- _Problem description_:
Please output, without any change, the lines of the material below from the very first through the one with "[0.91, 0.2], [0.955, 0.26], [0.985, 0.34]];".

- _Dataset extract_:
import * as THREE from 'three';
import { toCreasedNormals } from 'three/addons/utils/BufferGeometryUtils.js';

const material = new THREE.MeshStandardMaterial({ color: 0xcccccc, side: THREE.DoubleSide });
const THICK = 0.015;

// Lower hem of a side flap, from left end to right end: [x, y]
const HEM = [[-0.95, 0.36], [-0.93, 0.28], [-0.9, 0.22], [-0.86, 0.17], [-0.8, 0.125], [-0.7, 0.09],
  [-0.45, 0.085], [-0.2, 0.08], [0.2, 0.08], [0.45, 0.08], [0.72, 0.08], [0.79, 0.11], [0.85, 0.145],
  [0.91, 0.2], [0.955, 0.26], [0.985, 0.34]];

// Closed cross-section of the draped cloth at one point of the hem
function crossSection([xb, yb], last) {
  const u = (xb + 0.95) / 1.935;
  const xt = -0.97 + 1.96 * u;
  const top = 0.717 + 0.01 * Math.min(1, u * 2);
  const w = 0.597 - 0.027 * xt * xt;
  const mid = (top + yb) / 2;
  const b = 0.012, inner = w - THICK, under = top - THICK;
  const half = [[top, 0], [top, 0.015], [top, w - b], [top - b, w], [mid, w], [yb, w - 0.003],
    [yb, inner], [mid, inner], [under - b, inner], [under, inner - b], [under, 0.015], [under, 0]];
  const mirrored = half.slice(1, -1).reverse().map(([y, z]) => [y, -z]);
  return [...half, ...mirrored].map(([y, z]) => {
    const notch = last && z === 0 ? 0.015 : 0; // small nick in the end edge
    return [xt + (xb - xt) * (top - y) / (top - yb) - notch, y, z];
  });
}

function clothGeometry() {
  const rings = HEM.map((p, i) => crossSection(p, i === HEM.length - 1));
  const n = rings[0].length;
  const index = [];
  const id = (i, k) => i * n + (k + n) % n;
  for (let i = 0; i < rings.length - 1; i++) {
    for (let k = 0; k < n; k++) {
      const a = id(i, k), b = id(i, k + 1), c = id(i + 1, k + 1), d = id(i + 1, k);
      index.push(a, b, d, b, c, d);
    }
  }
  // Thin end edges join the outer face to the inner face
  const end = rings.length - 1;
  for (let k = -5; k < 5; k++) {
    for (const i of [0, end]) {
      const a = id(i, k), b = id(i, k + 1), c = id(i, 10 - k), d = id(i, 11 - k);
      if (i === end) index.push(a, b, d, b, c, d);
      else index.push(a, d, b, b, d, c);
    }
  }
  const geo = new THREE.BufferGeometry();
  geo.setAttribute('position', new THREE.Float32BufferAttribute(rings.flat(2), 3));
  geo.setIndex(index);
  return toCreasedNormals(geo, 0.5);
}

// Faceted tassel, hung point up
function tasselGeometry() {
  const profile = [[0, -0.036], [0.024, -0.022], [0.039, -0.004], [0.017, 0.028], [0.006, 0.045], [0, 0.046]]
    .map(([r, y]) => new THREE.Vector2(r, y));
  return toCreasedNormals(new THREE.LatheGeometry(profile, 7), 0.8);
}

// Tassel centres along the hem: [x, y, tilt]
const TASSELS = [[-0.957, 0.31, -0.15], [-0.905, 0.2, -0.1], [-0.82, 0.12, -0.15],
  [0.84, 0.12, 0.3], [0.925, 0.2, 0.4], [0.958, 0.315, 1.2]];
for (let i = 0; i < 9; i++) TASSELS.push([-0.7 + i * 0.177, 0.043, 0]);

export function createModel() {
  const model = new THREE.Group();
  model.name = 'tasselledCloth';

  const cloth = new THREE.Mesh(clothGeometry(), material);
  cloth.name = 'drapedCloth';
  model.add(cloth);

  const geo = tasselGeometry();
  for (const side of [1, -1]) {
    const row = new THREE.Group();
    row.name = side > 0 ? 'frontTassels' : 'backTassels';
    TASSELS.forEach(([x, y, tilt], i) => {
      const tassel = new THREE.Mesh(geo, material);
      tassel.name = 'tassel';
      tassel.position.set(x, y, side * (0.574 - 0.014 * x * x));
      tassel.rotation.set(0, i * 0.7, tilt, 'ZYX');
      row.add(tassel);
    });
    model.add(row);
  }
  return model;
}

- _Answer to this exercise_:
import * as THREE from 'three';
import { toCreasedNormals } from 'three/addons/utils/BufferGeometryUtils.js';

const material = new THREE.MeshStandardMaterial({ color: 0xcccccc, side: THREE.DoubleSide });
const THICK = 0.015;

// Lower hem of a side flap, from left end to right end: [x, y]
const HEM = [[-0.95, 0.36], [-0.93, 0.28], [-0.9, 0.22], [-0.86, 0.17], [-0.8, 0.125], [-0.7, 0.09],
  [-0.45, 0.085], [-0.2, 0.08], [0.2, 0.08], [0.45, 0.08], [0.72, 0.08], [0.79, 0.11], [0.85, 0.145],
  [0.91, 0.2], [0.955, 0.26], [0.985, 0.34]];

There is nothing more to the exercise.